> [Supplied data]
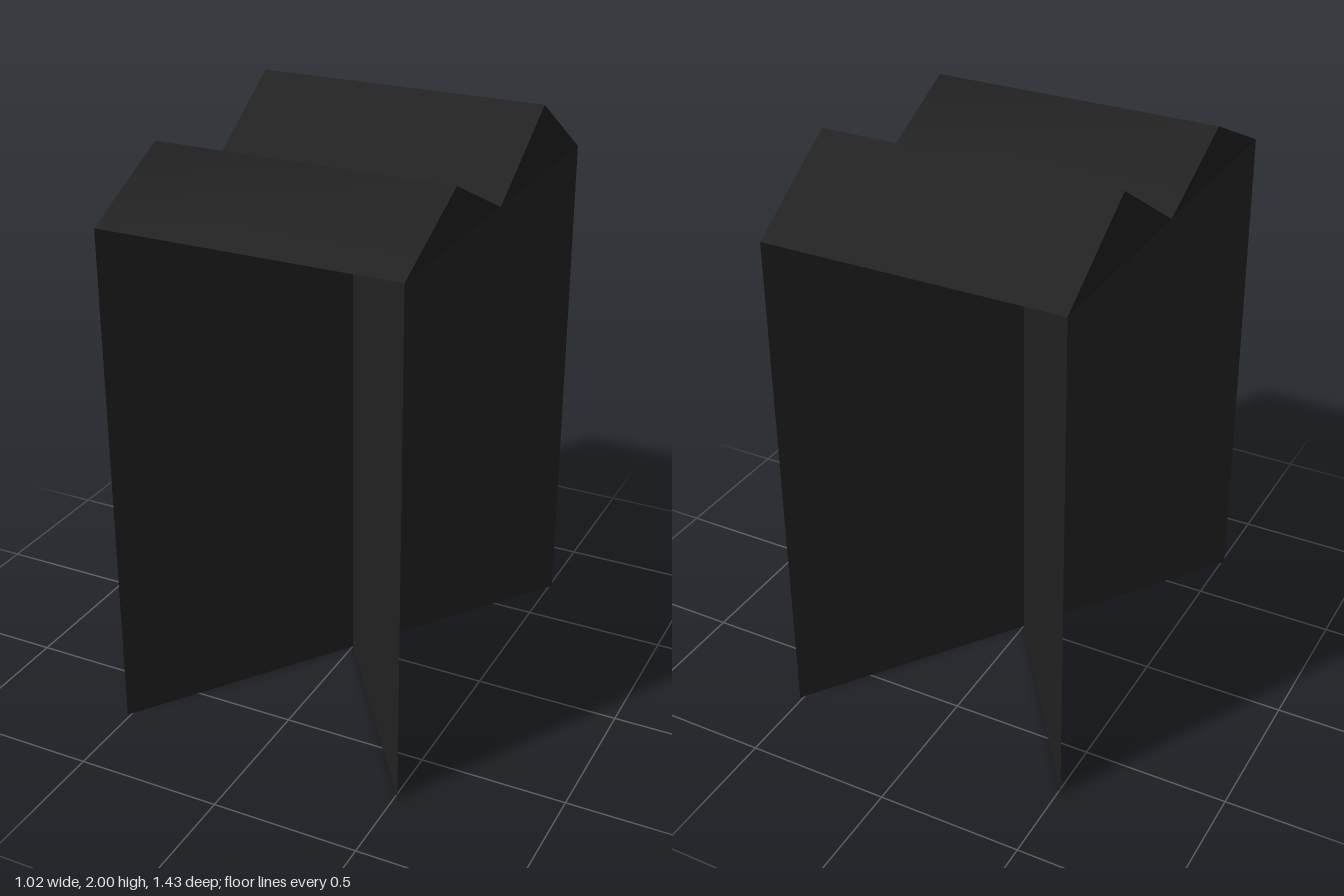
import * as THREE from 'three';

const W = 0.51, D = 0.717, EAVE = 1.766;

// Builds a mesh from points and triangle indices
function sheet(name, points, index, material, smooth) {
  let geo = new THREE.BufferGeometry();
  geo.setAttribute('position', new THREE.Float32BufferAttribute(points.flat(), 3));
  geo.setIndex(index);
  if (!smooth) geo = geo.toNonIndexed();
  geo.computeVertexNormals();
  const mesh = new THREE.Mesh(geo, material);
  mesh.name = name;
  return mesh;
}

// Open-bottomed gable: two slopes along x and a triangle at each end
function gable(name, zBack, zFront, ridgeY, material, smooth) {
  const group = new THREE.Group();
  group.name = name;
  const zMid = (zBack + zFront) / 2;
  const outline = [[EAVE, zFront], [ridgeY, zMid], [EAVE, zBack]];
  const left = outline.map(([y, z]) => [W, y, z]);
  const right = outline.map(([y, z]) => [-W, y, z]);
  group.add(
    sheet('roofSlopes', [...left, ...right],
      [3, 0, 1, 3, 1, 4, 4, 1, 2, 4, 2, 5], material, smooth),
    sheet('leftGableEnd', left, [0, 2, 1], material, false),
    sheet('rightGableEnd', right, [0, 1, 2], material, false)
  );
  return group;
}

export function createModel() {
  const model = new THREE.Group();
  model.name = 'crossPanelStand';
  const charcoal = new THREE.MeshStandardMaterial({ color: 0x222222, side: THREE.DoubleSide });
  charcoal.name = 'charcoal';

  // Two upright panels crossing on the diagonals
  for (const side of [1, -1]) {
    const panel = new THREE.Mesh(new THREE.PlaneGeometry(2 * Math.hypot(W, D), EAVE), charcoal);
    panel.position.y = EAVE / 2;
    panel.rotation.y = side * Math.atan2(D, W);
    panel.name = side > 0 ? 'diagonalPanelA' : 'diagonalPanelB';
    model.add(panel);
  }

  // Twin gabled roof, the rear ridge a little higher
  model.add(gable('frontRoof', 0, D, 1.94, charcoal, true));
  model.add(gable('rearRoof', -D, 0, 2, charcoal, false));
  return model;
}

> [What you are asked to do] Return every entry unchanged and skip the pictures.

> [Answer for this exercise]
import * as THREE from 'three';

const W = 0.51, D = 0.717, EAVE = 1.766;

// Builds a mesh from points and triangle indices
function sheet(name, points, index, material, smooth) {
  let geo = new THREE.BufferGeometry();
  geo.setAttribute('position', new THREE.Float32BufferAttribute(points.flat(), 3));
  geo.setIndex(index);
  if (!smooth) geo = geo.toNonIndexed();
  geo.computeVertexNormals();
  const mesh = new THREE.Mesh(geo, material);
  mesh.name = name;
  return mesh;
}

// Open-bottomed gable: two slopes along x and a triangle at each end
function gable(name, zBack, zFront, ridgeY, material, smooth) {
  const group = new THREE.Group();
  group.name = name;
  const zMid = (zBack + zFront) / 2;
  const outline = [[EAVE, zFront], [ridgeY, zMid], [EAVE, zBack]];
  const left = outline.map(([y, z]) => [W, y, z]);
  const right = outline.map(([y, z]) => [-W, y, z]);
  group.add(
    sheet('roofSlopes', [...left, ...right],
      [3, 0, 1, 3, 1, 4, 4, 1, 2, 4, 2, 5], material, smooth),
    sheet('leftGableEnd', left, [0, 2, 1], material, false),
    sheet('rightGableEnd', right, [0, 1, 2], material, false)
  );
  return group;
}

export function createModel() {
  const model = new THREE.Group();
  model.name = 'crossPanelStand';
  const charcoal = new THREE.MeshStandardMaterial({ color: 0x222222, side: THREE.DoubleSide });
  charcoal.name = 'charcoal';

  // Two upright panels crossing on the diagonals
  for (const side of [1, -1]) {
    const panel = new THREE.Mesh(new THREE.PlaneGeometry(2 * Math.hypot(W, D), EAVE), charcoal);
    panel.position.y = EAVE / 2;
    panel.rotation.y = side * Math.atan2(D, W);
    panel.name = side > 0 ? 'diagonalPanelA' : 'diagonalPanelB';
    model.add(panel);
  }

  // Twin gabled roof, the rear ridge a little higher
  model.add(gable('frontRoof', 0, D, 1.94, charcoal, true));
  model.add(gable('rearRoof', -D, 0, 2, charcoal, false));
  return model;
}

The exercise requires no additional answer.